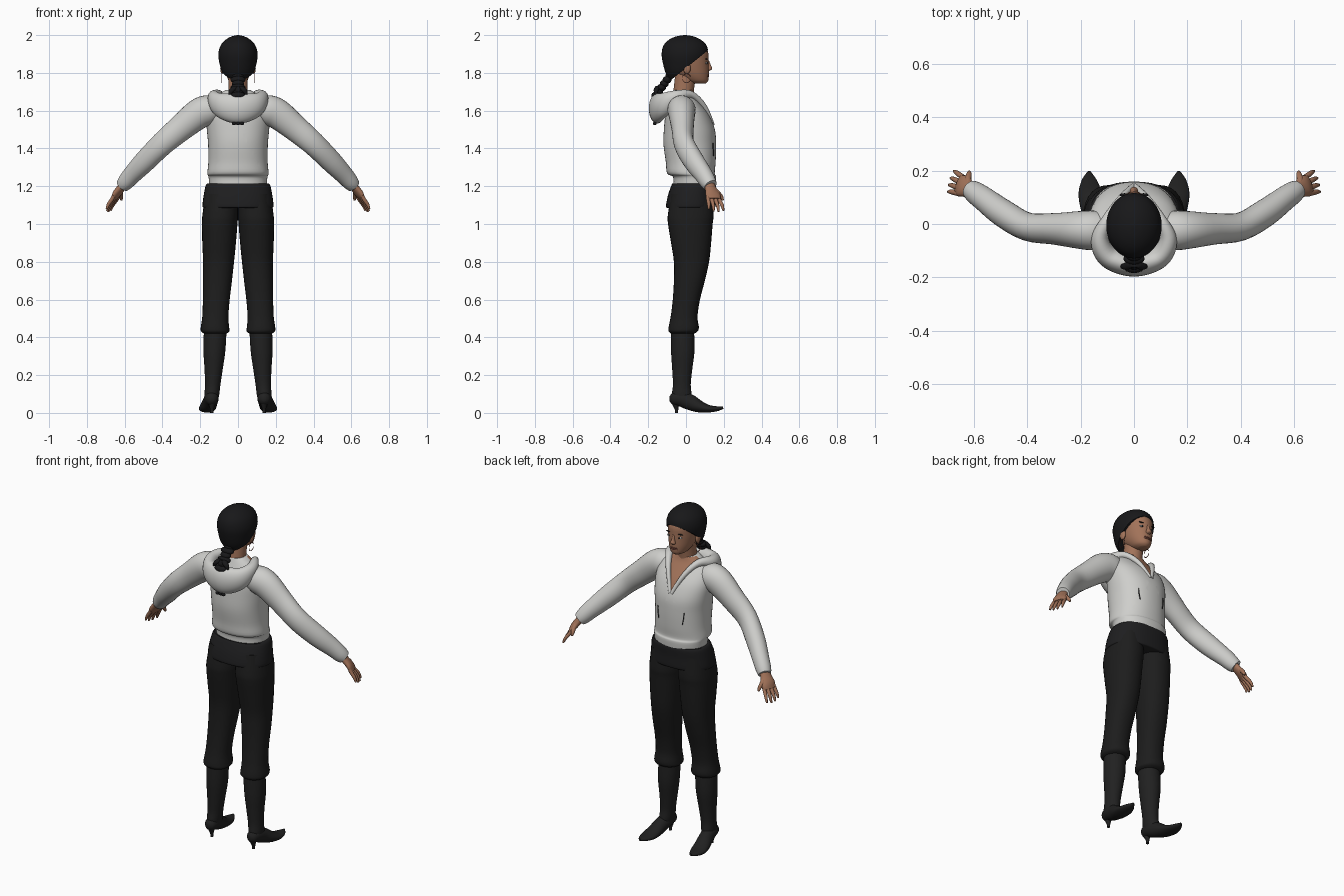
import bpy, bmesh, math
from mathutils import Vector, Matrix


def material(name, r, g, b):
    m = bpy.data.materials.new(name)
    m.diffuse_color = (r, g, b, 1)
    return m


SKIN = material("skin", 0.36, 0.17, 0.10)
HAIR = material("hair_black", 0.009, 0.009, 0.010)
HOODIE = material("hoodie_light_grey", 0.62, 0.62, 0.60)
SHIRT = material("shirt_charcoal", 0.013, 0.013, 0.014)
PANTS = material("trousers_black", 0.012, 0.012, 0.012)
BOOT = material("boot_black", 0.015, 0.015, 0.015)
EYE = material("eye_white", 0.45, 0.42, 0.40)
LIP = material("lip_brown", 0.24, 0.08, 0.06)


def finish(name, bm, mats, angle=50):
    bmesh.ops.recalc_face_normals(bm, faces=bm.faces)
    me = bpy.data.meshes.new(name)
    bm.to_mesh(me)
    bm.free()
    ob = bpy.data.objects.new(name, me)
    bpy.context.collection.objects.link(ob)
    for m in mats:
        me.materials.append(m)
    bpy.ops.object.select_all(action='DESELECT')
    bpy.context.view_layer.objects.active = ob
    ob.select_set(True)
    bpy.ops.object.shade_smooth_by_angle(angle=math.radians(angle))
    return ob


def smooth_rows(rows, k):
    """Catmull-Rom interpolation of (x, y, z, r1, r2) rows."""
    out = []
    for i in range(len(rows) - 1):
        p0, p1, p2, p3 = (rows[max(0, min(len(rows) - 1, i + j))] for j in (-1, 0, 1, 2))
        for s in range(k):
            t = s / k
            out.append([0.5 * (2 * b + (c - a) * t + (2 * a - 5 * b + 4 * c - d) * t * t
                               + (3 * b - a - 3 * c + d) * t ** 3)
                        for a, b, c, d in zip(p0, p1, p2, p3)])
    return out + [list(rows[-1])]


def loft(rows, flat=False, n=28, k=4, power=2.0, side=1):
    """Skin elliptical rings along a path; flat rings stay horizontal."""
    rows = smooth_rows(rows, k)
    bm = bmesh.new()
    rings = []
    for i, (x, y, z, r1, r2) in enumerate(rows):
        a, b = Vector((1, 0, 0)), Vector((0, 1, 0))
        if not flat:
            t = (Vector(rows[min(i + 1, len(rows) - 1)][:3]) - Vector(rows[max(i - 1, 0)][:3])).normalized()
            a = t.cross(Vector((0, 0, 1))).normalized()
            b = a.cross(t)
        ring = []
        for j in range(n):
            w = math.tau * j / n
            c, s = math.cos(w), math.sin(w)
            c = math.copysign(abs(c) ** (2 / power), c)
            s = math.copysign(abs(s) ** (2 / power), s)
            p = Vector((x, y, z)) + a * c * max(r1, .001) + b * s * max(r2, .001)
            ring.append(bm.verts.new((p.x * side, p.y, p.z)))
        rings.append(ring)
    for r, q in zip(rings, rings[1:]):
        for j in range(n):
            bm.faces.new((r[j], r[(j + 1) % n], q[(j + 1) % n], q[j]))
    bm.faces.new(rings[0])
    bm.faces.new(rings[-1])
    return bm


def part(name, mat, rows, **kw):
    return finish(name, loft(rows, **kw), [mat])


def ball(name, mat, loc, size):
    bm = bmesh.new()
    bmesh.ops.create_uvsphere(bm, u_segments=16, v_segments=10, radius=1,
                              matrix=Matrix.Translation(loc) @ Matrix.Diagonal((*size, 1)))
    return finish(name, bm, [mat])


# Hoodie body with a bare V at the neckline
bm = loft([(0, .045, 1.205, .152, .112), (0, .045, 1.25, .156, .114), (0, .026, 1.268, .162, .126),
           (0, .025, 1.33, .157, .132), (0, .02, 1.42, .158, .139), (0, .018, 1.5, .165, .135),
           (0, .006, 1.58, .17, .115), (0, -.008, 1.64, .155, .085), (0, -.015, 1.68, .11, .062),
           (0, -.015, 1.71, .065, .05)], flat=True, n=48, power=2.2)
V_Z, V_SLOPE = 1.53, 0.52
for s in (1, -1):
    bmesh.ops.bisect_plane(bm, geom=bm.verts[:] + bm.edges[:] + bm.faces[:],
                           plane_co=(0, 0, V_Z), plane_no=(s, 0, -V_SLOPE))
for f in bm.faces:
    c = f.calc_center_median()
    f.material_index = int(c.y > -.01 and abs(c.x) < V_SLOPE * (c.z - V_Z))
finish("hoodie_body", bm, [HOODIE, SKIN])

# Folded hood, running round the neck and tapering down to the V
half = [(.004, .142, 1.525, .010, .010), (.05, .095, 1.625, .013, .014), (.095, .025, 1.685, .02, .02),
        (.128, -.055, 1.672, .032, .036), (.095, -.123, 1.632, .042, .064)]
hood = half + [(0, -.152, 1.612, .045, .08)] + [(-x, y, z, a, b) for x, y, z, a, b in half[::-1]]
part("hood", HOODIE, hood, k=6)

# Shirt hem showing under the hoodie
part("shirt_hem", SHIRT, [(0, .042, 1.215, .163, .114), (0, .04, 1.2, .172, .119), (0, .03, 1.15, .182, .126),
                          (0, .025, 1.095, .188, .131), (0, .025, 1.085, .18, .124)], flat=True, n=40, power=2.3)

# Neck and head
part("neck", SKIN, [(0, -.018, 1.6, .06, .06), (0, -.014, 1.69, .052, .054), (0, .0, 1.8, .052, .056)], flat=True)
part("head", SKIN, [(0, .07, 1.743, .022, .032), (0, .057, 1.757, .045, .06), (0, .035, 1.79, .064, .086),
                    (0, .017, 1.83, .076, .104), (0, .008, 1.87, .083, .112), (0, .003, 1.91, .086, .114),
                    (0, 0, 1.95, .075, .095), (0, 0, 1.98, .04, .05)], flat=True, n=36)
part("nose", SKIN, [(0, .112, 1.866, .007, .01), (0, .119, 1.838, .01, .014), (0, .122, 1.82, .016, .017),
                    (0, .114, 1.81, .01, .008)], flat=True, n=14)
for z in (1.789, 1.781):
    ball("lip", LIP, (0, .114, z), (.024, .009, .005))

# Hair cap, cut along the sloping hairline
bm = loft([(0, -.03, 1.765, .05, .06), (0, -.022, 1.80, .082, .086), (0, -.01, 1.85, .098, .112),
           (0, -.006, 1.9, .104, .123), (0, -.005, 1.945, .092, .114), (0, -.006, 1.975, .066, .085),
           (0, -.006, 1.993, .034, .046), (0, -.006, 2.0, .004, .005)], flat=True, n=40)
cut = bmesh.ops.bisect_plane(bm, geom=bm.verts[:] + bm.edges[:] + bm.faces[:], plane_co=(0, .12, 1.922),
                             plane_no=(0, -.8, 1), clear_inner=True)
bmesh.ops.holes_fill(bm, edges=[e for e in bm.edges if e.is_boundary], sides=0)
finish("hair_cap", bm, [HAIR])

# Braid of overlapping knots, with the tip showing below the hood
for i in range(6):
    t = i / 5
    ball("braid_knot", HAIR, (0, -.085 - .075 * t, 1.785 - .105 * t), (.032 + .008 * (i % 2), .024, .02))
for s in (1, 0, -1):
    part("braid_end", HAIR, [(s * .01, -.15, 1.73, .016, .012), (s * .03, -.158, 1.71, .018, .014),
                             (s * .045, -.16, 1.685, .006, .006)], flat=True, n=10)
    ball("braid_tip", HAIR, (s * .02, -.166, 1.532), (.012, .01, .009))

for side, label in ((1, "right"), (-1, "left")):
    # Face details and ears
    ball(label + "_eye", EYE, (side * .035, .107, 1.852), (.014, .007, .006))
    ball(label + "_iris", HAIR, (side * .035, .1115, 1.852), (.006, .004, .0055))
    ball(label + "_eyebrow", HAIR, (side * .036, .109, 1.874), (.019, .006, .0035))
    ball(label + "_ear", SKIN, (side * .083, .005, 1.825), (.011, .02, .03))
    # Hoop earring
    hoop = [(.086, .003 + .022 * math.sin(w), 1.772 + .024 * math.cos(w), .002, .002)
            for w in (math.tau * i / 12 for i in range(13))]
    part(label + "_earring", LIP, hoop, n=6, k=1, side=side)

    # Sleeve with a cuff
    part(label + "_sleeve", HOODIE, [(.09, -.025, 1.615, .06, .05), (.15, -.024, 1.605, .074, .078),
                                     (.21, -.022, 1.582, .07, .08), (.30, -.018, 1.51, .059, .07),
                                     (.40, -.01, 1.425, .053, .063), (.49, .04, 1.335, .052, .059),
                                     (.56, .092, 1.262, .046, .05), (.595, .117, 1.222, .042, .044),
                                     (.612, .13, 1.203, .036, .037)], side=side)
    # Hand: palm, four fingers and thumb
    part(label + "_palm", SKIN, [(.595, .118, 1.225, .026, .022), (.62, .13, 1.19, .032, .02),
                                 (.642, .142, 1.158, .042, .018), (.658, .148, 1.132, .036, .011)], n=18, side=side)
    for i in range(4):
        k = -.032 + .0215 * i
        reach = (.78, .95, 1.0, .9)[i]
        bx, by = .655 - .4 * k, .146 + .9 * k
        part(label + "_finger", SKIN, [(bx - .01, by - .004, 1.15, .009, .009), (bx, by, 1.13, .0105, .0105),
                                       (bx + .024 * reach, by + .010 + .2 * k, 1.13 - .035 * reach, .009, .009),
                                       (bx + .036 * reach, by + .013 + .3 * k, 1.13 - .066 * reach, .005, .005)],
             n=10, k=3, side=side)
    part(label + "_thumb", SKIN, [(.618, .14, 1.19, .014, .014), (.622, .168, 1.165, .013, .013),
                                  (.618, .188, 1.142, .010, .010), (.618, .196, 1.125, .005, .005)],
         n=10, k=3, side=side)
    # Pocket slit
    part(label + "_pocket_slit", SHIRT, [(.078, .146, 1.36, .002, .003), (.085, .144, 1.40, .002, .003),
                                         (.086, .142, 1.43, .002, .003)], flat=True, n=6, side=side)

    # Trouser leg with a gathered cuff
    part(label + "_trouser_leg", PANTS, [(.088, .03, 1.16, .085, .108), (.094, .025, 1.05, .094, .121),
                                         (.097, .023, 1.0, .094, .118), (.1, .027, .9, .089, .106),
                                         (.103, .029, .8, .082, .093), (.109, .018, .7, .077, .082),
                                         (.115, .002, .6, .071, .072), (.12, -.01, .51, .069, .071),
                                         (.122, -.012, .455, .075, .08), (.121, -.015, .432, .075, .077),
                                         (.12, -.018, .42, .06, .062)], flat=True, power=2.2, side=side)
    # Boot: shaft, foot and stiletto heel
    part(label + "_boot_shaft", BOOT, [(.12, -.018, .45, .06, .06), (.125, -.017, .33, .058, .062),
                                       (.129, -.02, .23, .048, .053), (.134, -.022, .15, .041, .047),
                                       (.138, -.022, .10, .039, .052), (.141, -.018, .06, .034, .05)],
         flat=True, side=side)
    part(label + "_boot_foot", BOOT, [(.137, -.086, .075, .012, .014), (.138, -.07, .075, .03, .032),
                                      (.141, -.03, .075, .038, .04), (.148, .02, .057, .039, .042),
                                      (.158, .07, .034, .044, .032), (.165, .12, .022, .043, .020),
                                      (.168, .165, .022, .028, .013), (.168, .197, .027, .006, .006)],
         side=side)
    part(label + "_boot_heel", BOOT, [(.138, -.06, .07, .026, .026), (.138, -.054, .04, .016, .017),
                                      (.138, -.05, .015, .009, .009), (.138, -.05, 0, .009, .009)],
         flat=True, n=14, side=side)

#####

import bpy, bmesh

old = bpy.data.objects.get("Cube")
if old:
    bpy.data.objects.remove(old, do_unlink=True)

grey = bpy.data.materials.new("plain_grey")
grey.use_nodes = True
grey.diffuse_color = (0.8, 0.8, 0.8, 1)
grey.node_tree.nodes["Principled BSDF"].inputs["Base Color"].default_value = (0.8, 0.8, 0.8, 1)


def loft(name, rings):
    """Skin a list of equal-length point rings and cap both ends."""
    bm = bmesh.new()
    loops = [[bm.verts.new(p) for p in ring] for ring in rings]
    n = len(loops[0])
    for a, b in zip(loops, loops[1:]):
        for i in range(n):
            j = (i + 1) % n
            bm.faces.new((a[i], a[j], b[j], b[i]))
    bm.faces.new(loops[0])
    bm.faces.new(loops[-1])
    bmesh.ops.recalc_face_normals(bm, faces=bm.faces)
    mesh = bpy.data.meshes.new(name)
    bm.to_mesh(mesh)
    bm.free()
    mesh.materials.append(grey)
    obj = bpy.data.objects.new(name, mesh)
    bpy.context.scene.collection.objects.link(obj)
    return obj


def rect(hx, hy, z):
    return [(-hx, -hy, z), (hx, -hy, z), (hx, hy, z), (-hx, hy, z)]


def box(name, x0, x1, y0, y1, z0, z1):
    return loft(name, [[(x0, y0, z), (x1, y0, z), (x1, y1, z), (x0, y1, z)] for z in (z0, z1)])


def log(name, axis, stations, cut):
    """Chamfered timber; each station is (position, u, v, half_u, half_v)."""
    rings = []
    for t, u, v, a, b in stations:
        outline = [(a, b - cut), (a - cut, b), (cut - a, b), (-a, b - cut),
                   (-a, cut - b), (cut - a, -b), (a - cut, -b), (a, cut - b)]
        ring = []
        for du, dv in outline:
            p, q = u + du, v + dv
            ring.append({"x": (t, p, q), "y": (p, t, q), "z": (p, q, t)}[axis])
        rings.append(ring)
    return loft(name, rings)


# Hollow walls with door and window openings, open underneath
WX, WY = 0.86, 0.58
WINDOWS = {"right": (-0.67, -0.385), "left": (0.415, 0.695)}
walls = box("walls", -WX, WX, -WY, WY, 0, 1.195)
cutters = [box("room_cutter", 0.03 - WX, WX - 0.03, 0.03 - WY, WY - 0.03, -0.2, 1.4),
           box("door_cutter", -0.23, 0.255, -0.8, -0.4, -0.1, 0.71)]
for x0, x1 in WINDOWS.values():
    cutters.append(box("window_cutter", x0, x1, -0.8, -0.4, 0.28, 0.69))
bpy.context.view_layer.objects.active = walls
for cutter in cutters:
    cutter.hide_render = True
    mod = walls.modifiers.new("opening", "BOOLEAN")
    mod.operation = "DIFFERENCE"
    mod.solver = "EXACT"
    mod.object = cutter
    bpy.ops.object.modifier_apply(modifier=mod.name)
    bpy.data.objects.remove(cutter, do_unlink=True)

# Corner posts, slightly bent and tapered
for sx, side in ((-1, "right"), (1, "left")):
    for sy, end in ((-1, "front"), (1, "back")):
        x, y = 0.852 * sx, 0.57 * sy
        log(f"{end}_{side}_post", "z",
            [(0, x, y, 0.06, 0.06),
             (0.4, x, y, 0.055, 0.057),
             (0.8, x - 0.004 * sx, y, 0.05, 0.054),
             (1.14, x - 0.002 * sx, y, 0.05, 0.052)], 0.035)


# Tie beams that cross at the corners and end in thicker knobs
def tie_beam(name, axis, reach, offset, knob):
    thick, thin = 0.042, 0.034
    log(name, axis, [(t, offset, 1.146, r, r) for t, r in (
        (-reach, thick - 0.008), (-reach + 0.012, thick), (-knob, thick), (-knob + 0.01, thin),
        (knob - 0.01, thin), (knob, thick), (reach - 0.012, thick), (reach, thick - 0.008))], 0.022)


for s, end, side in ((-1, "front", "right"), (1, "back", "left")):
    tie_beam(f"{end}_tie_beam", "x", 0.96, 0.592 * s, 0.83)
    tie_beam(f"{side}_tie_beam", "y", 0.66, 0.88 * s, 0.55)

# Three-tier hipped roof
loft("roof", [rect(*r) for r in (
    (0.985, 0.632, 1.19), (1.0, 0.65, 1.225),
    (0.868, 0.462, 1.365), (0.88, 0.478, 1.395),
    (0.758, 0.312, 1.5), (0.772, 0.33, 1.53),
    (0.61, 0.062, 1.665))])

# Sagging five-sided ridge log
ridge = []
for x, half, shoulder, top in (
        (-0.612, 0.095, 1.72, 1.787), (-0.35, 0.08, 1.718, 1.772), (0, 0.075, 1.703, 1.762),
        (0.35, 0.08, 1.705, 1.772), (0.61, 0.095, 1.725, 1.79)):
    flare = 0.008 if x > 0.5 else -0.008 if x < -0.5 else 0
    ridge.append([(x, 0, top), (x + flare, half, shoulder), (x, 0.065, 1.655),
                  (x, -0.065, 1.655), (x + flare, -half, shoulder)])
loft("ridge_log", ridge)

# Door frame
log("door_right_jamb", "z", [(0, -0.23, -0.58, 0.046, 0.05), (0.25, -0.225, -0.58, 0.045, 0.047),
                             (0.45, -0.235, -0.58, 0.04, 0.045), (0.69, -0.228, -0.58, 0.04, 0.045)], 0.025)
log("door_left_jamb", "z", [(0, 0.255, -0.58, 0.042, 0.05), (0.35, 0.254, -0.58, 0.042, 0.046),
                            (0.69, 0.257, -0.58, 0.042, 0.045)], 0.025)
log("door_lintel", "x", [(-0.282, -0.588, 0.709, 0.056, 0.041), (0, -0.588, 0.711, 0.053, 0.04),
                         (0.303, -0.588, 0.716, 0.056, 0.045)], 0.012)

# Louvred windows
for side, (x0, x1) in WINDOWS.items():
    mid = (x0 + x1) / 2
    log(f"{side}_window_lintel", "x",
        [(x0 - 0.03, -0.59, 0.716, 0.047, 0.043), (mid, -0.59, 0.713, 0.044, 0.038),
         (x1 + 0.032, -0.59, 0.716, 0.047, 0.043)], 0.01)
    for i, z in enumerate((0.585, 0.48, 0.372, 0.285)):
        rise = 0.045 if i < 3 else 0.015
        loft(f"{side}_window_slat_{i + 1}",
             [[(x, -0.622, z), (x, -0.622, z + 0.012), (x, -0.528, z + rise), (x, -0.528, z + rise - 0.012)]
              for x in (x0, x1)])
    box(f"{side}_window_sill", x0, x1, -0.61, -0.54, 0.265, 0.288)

#####

## Task goal
Work out how many lines in the records above contain the word "finish", and give only that number.

## Task result
5